§ Activity: Find and copy the lines in the records beneath this task that contain the word "lambda".

[Saved entries]
----
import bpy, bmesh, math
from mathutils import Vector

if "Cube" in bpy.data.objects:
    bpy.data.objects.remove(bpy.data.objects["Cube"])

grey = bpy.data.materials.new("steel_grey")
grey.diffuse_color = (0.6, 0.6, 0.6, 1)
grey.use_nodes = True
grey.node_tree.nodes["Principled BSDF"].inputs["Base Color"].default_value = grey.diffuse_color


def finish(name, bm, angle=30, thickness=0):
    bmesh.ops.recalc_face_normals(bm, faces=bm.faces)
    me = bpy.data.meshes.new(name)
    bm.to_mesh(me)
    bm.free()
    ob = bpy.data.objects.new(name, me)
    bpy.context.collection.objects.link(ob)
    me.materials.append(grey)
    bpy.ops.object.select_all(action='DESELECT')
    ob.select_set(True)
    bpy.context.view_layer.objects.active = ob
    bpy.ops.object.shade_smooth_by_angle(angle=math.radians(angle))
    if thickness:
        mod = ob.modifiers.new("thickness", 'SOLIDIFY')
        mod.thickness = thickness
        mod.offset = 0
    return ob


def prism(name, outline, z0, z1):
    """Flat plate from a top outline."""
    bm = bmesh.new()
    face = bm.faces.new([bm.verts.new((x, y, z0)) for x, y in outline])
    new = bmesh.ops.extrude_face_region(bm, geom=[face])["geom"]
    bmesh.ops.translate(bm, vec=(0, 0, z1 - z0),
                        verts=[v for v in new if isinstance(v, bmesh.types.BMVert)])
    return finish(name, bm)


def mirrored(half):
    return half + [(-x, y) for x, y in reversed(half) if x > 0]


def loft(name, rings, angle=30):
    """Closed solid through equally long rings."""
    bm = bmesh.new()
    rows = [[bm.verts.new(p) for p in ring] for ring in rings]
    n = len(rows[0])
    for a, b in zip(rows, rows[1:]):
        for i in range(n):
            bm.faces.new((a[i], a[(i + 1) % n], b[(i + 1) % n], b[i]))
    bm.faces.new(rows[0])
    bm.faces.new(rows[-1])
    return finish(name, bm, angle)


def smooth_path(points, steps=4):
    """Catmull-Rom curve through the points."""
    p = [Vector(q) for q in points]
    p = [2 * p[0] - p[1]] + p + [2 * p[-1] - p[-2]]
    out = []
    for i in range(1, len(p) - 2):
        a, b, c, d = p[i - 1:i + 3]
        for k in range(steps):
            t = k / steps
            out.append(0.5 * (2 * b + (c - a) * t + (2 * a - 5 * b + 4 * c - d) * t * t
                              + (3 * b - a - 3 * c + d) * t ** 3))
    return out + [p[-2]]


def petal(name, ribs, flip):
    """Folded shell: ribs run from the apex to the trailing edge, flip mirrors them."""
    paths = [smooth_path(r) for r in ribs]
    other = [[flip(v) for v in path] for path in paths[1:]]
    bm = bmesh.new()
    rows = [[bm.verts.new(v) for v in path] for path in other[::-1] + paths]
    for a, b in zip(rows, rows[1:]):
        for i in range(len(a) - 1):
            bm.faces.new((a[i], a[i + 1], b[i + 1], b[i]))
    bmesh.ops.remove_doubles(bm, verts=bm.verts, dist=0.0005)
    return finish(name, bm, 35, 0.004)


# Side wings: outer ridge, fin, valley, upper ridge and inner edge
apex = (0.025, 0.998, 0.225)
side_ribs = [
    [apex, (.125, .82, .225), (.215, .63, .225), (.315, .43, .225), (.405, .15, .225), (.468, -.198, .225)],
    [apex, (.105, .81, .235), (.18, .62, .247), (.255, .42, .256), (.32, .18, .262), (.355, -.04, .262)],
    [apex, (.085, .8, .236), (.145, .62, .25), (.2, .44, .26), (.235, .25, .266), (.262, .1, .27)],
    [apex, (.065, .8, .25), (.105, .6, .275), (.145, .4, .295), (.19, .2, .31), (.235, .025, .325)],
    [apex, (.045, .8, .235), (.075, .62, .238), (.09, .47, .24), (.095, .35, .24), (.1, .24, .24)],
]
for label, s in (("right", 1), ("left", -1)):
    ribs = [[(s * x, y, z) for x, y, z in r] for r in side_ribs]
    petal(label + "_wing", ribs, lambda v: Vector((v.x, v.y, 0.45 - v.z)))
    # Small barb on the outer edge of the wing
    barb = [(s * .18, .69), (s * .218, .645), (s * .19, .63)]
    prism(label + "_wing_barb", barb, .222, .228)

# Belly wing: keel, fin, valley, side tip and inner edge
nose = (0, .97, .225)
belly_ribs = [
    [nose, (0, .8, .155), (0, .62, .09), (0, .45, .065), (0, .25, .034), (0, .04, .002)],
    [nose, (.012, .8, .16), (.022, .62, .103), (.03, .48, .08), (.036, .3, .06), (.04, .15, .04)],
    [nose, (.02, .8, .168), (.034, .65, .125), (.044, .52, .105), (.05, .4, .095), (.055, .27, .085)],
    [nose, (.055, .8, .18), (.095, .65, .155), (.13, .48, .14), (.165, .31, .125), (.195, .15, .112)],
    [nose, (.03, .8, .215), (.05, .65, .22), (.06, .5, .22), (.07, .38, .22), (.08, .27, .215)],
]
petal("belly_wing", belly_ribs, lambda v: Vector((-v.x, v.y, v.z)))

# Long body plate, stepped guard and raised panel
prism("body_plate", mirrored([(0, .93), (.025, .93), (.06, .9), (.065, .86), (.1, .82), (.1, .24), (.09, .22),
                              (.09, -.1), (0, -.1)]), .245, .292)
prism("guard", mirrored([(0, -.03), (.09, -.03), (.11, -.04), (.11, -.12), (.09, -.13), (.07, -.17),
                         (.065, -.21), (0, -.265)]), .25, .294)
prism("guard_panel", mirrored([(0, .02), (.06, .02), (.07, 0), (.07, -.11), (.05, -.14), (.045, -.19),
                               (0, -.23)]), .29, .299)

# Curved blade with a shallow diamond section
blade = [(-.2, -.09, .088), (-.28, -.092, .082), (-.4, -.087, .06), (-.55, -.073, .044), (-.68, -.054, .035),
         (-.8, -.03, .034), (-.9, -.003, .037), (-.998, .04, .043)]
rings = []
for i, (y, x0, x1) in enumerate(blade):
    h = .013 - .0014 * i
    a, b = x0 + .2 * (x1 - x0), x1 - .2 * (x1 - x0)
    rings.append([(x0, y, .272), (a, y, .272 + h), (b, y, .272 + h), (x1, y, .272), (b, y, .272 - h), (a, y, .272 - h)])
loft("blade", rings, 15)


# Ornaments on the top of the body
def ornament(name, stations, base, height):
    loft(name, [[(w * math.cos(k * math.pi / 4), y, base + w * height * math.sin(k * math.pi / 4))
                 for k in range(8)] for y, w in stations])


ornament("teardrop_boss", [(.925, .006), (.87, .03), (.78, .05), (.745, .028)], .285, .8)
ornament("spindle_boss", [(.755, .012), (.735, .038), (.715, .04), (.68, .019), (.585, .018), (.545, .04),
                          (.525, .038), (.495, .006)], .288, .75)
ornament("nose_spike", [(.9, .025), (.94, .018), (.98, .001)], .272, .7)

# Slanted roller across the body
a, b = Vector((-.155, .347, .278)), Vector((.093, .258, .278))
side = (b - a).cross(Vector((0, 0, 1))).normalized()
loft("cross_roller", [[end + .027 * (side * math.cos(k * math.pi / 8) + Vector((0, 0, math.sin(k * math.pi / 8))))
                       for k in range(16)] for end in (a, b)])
----
§ Solution:
    petal(label + "_wing", ribs, lambda v: Vector((v.x, v.y, 0.45 - v.z)))
petal("belly_wing", belly_ribs, lambda v: Vector((-v.x, v.y, v.z)))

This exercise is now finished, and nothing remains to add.